_Exercise requirements_. Search the data for the string "rings" and extract every line where it appears.

_Input data_.
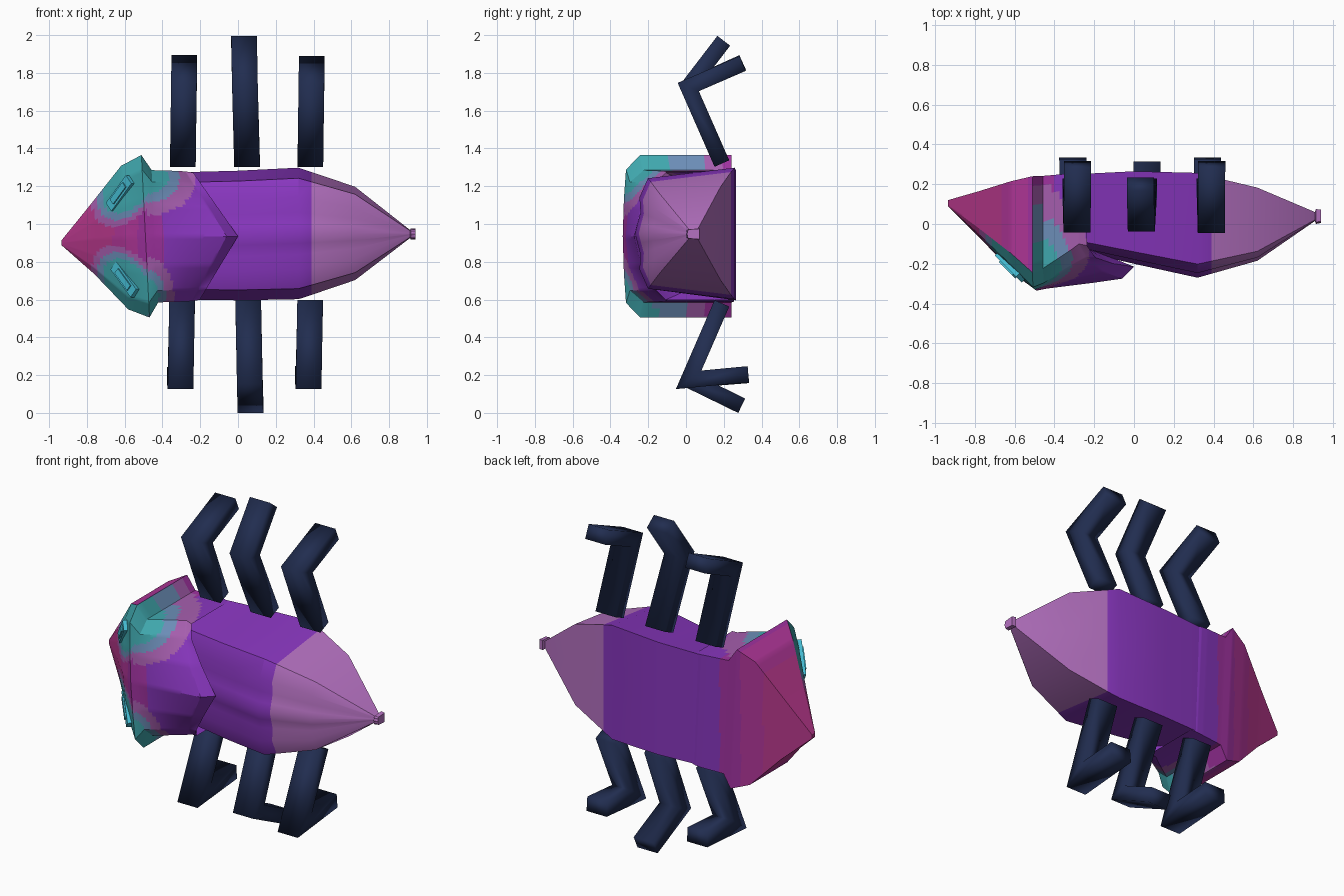
import bpy, bmesh
from mathutils import Vector, Matrix

cube = bpy.data.objects.get("Cube")
if cube:
    bpy.data.objects.remove(cube)

MID = 0.935  # height of the body axis


def material(name, rgb):
    lin = [((c / 255 + 0.055) / 1.055) ** 2.4 for c in rgb] + [1]
    m = bpy.data.materials.new(name)
    m.use_nodes = True
    m.diffuse_color = lin
    m.node_tree.nodes["Principled BSDF"].inputs["Base Color"].default_value = lin
    return m


navy = material("navy", (33, 45, 80))
purple = material("purple", (136, 54, 190))
mauve = material("mauve", (181, 113, 193))
plum = material("plum", (160, 50, 160))
magenta = material("magenta", (176, 54, 152))
crimson = material("crimson", (184, 56, 140))
teal = material("teal", (64, 168, 174))
grey_blue = material("grey blue", (108, 142, 184))
rose = material("rose mauve", (166, 94, 174))
cyan = material("cyan", (70, 190, 212))


def finish(name, bm, mats, rule=None, angle=0.5):
    bmesh.ops.recalc_face_normals(bm, faces=bm.faces)
    bm.normal_update()
    if rule:
        for f in bm.faces:
            f.material_index = mats.index(rule(f.calc_center_median(), f.normal))
    mesh = bpy.data.meshes.new(name)
    bm.to_mesh(mesh)
    bm.free()
    for m in mats:
        mesh.materials.append(m)
    ob = bpy.data.objects.new(name, mesh)
    bpy.context.collection.objects.link(ob)
    if angle:
        bpy.ops.object.select_all(action="DESELECT")
        ob.select_set(True)
        bpy.context.view_layer.objects.active = ob
        bpy.ops.object.shade_smooth_by_angle(angle=angle)
    return ob


def ring(half, x, w, back, belly, rise=0, sweep=0, lean=0):
    """Symmetric section: u runs out to the side, v from belly to back."""
    full = half + [(-u, v) for u, v in half[-2:0:-1]]
    return [Vector((x - sweep * max(abs(u), 1 - v) - lean * u * w,
                    belly + (back - belly) * v, MID + rise + u * w)) for u, v in full]


def loft(rings):
    bm = bmesh.new()
    loops = [[bm.verts.new(p) for p in r] for r in rings]
    n = len(loops[0])
    for a, b in zip(loops, loops[1:]):
        for i in range(n):
            j = (i + 1) % n
            bm.faces.new((a[i], a[j], b[j], b[i]))
    bm.faces.new(loops[0])
    bm.faces.new(loops[-1])
    return bm


# Abdomen with lengthwise ripples and a pointed tail
half = [(0, 1), (0.15, 0.975), (0.32, 0.945), (0.55, 0.955), (0.84, 0.87), (1, 0), (0, 0)]
rings = [ring(half, *p) for p in (
    (-0.3, 0.337, -0.13, 0.25, 0.002), (0, 0.343, -0.2, 0.265, 0.004),
    (0.32, 0.348, -0.27, 0.257, 0.015), (0.39, 0.325, -0.25, 0.238, 0.015),
    (0.62, 0.247, -0.185, 0.183, 0.015), (0.91, 0.022, 0.015, 0.06, 0.012),
    (0.915, 0.03, 0.0, 0.075, 0.012), (0.94, 0.028, 0.005, 0.072, 0.012))]
finish("abdomen", loft(rings), [purple, mauve],
       lambda c, n: mauve if c.x > 0.39 else purple)


# Head and thorax: pointed snout, flared rim, then a chevron-edged shell
def shell_ring(x, w, back, belly, drop, rise=0, sweep=0):
    half = [(0, 1), (0.45, 1 - drop * 0.35), (0.82, 1 - drop), (1, 0.87 - drop), (1, 0), (0, 0)]
    return ring(half, x, w, back, belly, rise, sweep, 0.05)


rings = [shell_ring(*p) for p in (
    (-0.935, 0.012, 0.09, 0.12, 0, -0.035), (-0.77, 0.185, -0.075, 0.165, 0.09, -0.015),
    (-0.6, 0.38, -0.255, 0.215, 0.1, -0.007), (-0.49, 0.43, -0.335, 0.24, 0.03),
    (-0.44, 0.35, -0.325, 0.242, 0.05), (-0.2, 0.346, -0.295, 0.254, 0.17, 0, 0.1),
    (-0.06, 0.343, -0.275, 0.255, 0.2, 0, 0.2), (0, 0.337, -0.215, 0.248, 0.1, 0, 0.22),
    (-0.28, 0.3, -0.1, 0.22, 0.1))]
bm = loft(rings)
bmesh.ops.subdivide_edges(bm, edges=bm.edges[:], cuts=9, use_grid_fill=True)


def by_limit(value, *steps):
    return next((m for limit, m in steps if value < limit), None)


def head_colour(c, n):
    top, side = c.z > MID, abs(c.z - MID)
    patch = None
    if n.x > 0.4 and c.x < -0.42 and side > 0.33:
        # rear of the flared rim fades from back to belly
        patch = by_limit(c.y + (0 if top else 0.08),
                         (-0.08, teal), (0.08, grey_blue), (0.2, rose))
    elif c.x > -0.48:
        # patch behind the rim, longer on the upper side
        reach = Vector(((c.x + 0.48) * (0.75 if top else 1.4),
                        (c.y + 0.28) * 0.42, (side - 0.32) * 0.95)).length
        patch = by_limit(reach, (0.09, teal), (0.135, grey_blue), (0.2, rose))
    elif n.y < -0.3:
        # slanted patch around the eye
        dx, dz = c.x + 0.57, side - 0.29
        along, across = 0.58 * dx + 0.81 * dz, 0.81 * dx - 0.58 * dz
        reach = Vector((along * 0.65, across * 1.1)).length
        patch = by_limit(reach, (0.125, teal), (0.15, grey_blue), (0.175, rose))
    bands = by_limit(c.x, (-0.66, crimson), (-0.53, magenta), (-0.4, plum))
    return patch or bands or purple


finish("head_and_thorax", bm,
       [crimson, magenta, plum, purple, teal, grey_blue, rose], head_colour)

# Slanted eye blocks
for name, s, x in (("left_eye", 1, -0.62), ("right_eye", -1, -0.595)):
    along = Vector((0.13, -0.13, s * 0.18)).normalized()
    out = Vector((-1, -1, 0)).normalized()
    across = along.cross(out)
    basis = Matrix((along, across, out)).transposed().to_4x4()
    bm = bmesh.new()
    for size in ((0.21, 0.06, 0.035), (0.13, 0.035, 0.05)):
        bmesh.ops.create_cube(bm, size=1, matrix=Matrix.Translation((x, -0.215, MID + s * 0.228))
                              @ basis @ Matrix.Diagonal((*size, 1)))
    finish(name, bm, [cyan], angle=0)


# Bent flat legs: a mitred strip in the y-z plane, given width along x
def leg(name, hip_x, foot_x, path, thick=0.085, width=0.136):
    hip, knee, foot = [Vector(p) for p in path]
    d1, d2 = (knee - hip).normalized(), (foot - knee).normalized()
    n1, n2 = Vector((-d1.y, d1.x)), Vector((-d2.y, d2.x))
    miter = (n1 + n2) / (1 + n1.dot(n2))
    h = thick / 2
    knee_x = hip_x + (foot_x - hip_x) * 0.7
    bm = bmesh.new()
    loops = []
    for x, p, n in ((hip_x, hip, n1), (knee_x, knee, miter), (foot_x, foot, n2)):
        loops.append([bm.verts.new((x + a * width / 2, p.x + b * h * n.x, p.y + b * h * n.y))
                      for a, b in ((-1, -1), (1, -1), (1, 1), (-1, 1))])
    for a, b in zip(loops, loops[1:]):
        for i in range(4):
            j = (i + 1) % 4
            bm.faces.new((a[i], a[j], b[j], b[i]))
    bm.faces.new(loops[0])
    bm.faces.new(loops[-1])
    finish(name, bm, [navy], angle=3.14)


upper = [(0.19, 1.32), (0.012, 1.725)]
lower = [(0.19, 0.58), (0.014, 0.175)]
for place, up_x, low_x, up_foot, low_foot in (
        ("front", -0.288, -0.302, (0.3, 1.855), (0.33, 0.2)),
        ("middle", 0.04, 0.06, (0.2, 1.97), (0.295, 0.038)),
        ("rear", 0.387, 0.376, (0.3, 1.85), (0.33, 0.205))):
    tilt = -0.008 if place == "middle" else 0.004
    leg(place + "_upper_leg", up_x - tilt, up_x + tilt, upper + [up_foot])
    low_tilt = 0.006 if place == "middle" else -0.006
    leg(place + "_lower_leg", low_x - low_tilt, low_x + low_tilt, lower + [low_foot])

_Solved problem_.
def loft(rings):
    loops = [[bm.verts.new(p) for p in r] for r in rings]
rings = [ring(half, *p) for p in (
finish("abdomen", loft(rings), [purple, mauve],
rings = [shell_ring(*p) for p in (
bm = loft(rings)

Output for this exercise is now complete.